As a practical matter, the timing of induction weekend means the Hall of Fame would not be represented in San Francisco over the weekend if Bonds is on the cusp of breaking the record. Typically, a representative from the Hall would collect artifacts from the historic moment. Though Bonds has previously indicated he would not donate items to the Hall, he has since consented to make some items available.
However, in every other sense, the Bonds record will have little or no impact on induction weekend, according to Dale Petroskey, the Hall of Fame's president.
"The way I feel about it is, the fans coming to this induction weekend are here to honor Cal Ripken and Tony Gwynn," Petroskey said. "People will be talking about Barry Bonds and the record, but that's not going to change the atmosphere."
Selig, too, is expected to be on hand for the induction -- he traditionally sits on the dais with Hall of Fame members -- even if Bonds is on the cusp of the record, according to a league source. Selig has yet to announce publicly his plans for attending the record-breaker.
Gwynn Jr. said his father believes that "whatever is best for baseball is best for them." But such a statement prompts the question: Is Bonds's breaking of Aaron's record, given the many allegations that Bonds used steroids during his career, good for baseball?
"Yeah," Gwynn Jr. said. "He's breaking a record, and despite all the other crap that's going on around it, he still has to hit the ball and the ball still has to go over the fence. And he was doing that long before all this other stuff has come up. We're always going to wonder, 'Did he or did he not?' But there's no proof. So let's let the man enjoy his time. It's 755. It's the last big number out there."
Bonds Notes: As the Giants took the field for the top of the first Monday night, the giant video screen in center field replayed highlights of Bonds's 752nd and 753rd career homers, both of which came Thursday afternoon in Chicago.
That was followed by a taped message to Bonds from former San Francisco 49ers quarterback Joe Montana, who said: "Congratulations on a great career and good luck on the road to history.
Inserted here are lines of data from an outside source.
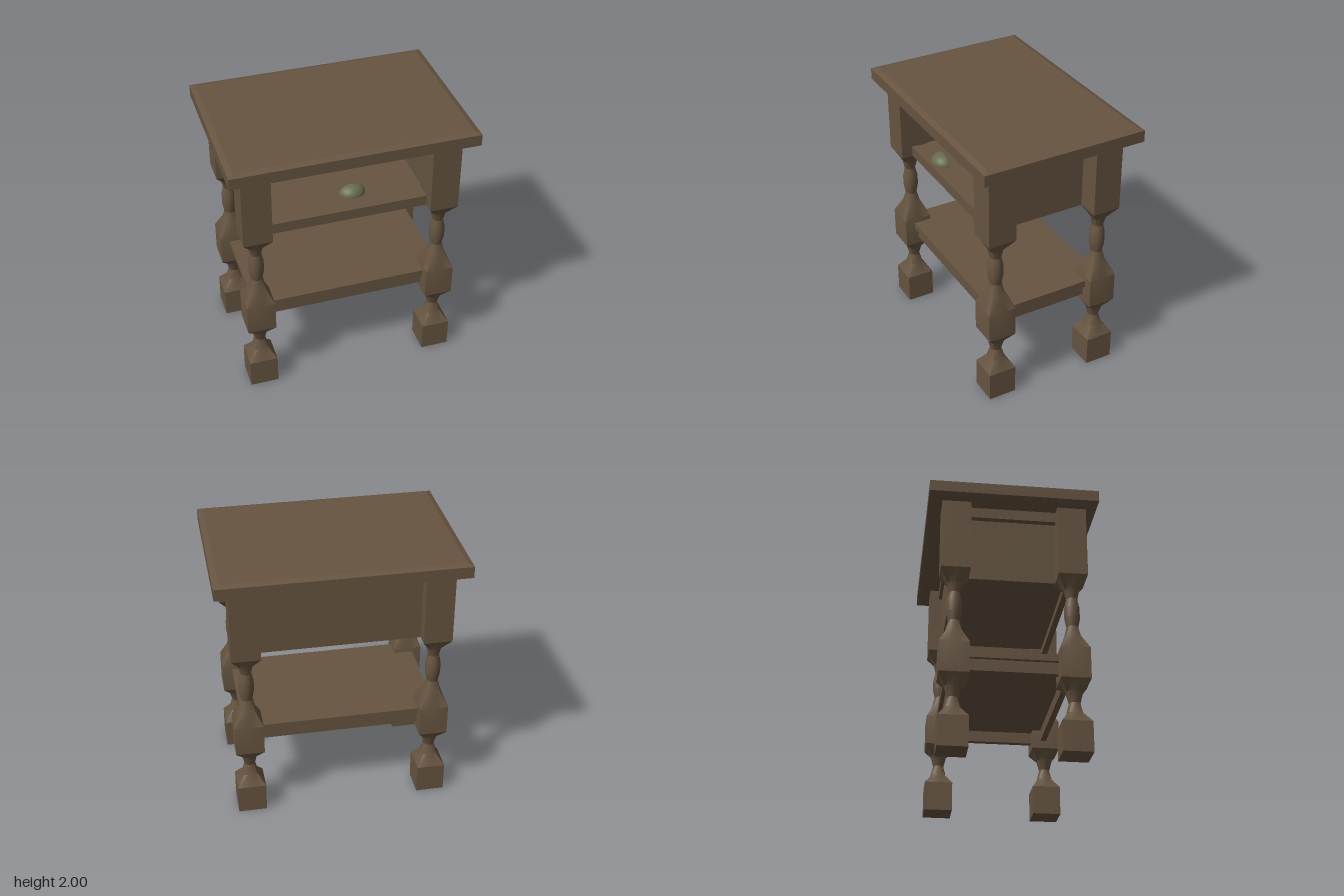
import * as THREE from 'three';
import { toCreasedNormals } from 'three/addons/utils/BufferGeometryUtils.js';

const wood = new THREE.MeshStandardMaterial({ color: 0x665440 });
const brass = new THREE.MeshStandardMaterial({ color: 0x666a4c, side: THREE.DoubleSide });

// Stack of closed rings (bottom to top), capped at both ends.
function loft(rings, crease) {
  const n = rings[0].length, pos = [], idx = [];
  rings.forEach(r => r.forEach(p => pos.push(...p)));
  for (let j = 0; j < rings.length - 1; j++) {
    for (let i = 0; i < n; i++) {
      const a = j * n + i, b = j * n + (i + 1) % n;
      idx.push(a, a + n, b, b, a + n, b + n);
    }
  }
  const top = (rings.length - 1) * n;
  for (let i = 1; i < n - 1; i++) {
    idx.push(0, i, i + 1, top, top + i + 1, top + i);
  }
  const g = new THREE.BufferGeometry();
  g.setAttribute('position', new THREE.Float32BufferAttribute(pos, 3));
  g.setIndex(idx);
  return toCreasedNormals(g, crease);
}

// Leg section: half width h, roundness t (0 = square, 1 = circle).
function legRing([y, h, t]) {
  return Array.from({ length: 16 }, (_, i) => {
    const a = i * Math.PI / 8, c = Math.cos(a), s = Math.sin(a);
    const square = h / Math.max(Math.abs(c), Math.abs(s));
    const r = square + (h - square) * t;
    return [r * c, y, r * s];
  });
}

// Table top section: a plain rectangle.
function rectRing([y, hx, hz]) {
  return [[hx, y, hz], [-hx, y, hz], [-hx, y, -hz], [hx, y, -hz]];
}

export function createModel() {
  const group = new THREE.Group();
  const add = (name, geometry, material = wood) => {
    const mesh = new THREE.Mesh(geometry, material);
    mesh.name = name;
    group.add(mesh);
    return mesh;
  };
  // Box given by its limits on each axis.
  const box = (name, x0, x1, y0, y1, z0, z1) =>
    add(name, new THREE.BoxGeometry(x1 - x0, y1 - y0, z1 - z0))
      .position.set((x0 + x1) / 2, (y0 + y1) / 2, (z0 + z1) / 2);

  // Bevelled top
  add('tableTop', loft([
    [1.88, 0.85, 0.575], [1.9, 0.886, 0.613],
    [1.985, 0.886, 0.613], [2, 0.846, 0.573],
  ].map(rectRing), 0.1));

  // Turned legs with square blocks
  const leg = loft([
    [0, 0.105, 0], [0.22, 0.105, 0], [0.3, 0.06, 0.7], [0.38, 0.04, 1],
    [0.46, 0.06, 0.8], [0.535, 0.105, 0], [0.765, 0.105, 0],
    [0.88, 0.062, 0.7], [0.96, 0.042, 1], [1.03, 0.056, 1], [1.11, 0.056, 1],
    [1.18, 0.04, 1], [1.25, 0.055, 0.8], [1.34, 0.105, 0], [1.885, 0.105, 0],
  ].map(legRing), 0.42);
  for (const x of [-0.69, 0.68]) {
    for (const z of [-0.41, 0.425]) add('leg', leg).position.set(x, 0, z);
  }

  // Cabinet: open front with two rails, floor, back and side panels
  box('frontTopRail', -0.585, 0.575, 1.8, 1.88, 0.4, 0.445);
  box('frontBottomRail', -0.585, 0.575, 1.34, 1.42, 0.4, 0.445);
  box('cabinetFloor', -0.6, 0.6, 1.395, 1.415, -0.4, 0.41);
  box('backPanel', -0.6, 0.569, 1.34, 1.88, -0.42, -0.385);
  box('backTopRail', -0.585, 0.575, 1.8, 1.88, -0.445, -0.4);
  for (const s of [-1, 1]) {
    const c = -0.005;
    const span = (a, b) => [c + s * a, c + s * b].sort((p, q) => p - q);
    box('sidePanel', ...span(0.59, 0.625), 1.34, 1.88, -0.31, 0.325);
    box('sideTopRail', ...span(0.67, 0.715), 1.8, 1.88, -0.31, 0.325);
  }

  // Lower shelf on a recessed apron
  box('shelf', -0.725, 0.715, 0.68, 0.73, -0.445, 0.455);
  for (const z of [-0.395, 0.405]) {
    box('shelfLongApron', -0.6, 0.59, 0.593, 0.68, z - 0.022, z + 0.022);
  }
  for (const x of [-0.675, 0.665]) {
    box('shelfSideApron', x - 0.022, x + 0.022, 0.593, 0.68, -0.31, 0.325);
  }

  // Cup pull: quarter dome open below and behind
  const pull = add('drawerPull',
    new THREE.SphereGeometry(1, 20, 10, 0, Math.PI, 0, Math.PI / 2), brass);
  pull.scale.set(0.094, 0.066, 0.085);
  pull.position.set(0, 1.602, 0.47);

  return group;
}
And remember, don't just break that record -- give 'em a number that no one will reach."
Bonds responded to Montana's message by clapping his bare left hand against his glove. A half-inning later, he received a lengthy standing ovation before his first plate appearance of the game, which resulted in a walk. . . .
Bochy had no definitive word on Bonds's playing schedule for the week, but an obvious spot for a day off would be Thursday, a 4 p.m. Pacific time start in the series finale against the Braves.
"I'll check with him and see how he's doing," Bochy said. "For the most part, he'll be out there."
Staff writer Barry Svrluga contributed to this report in Washington.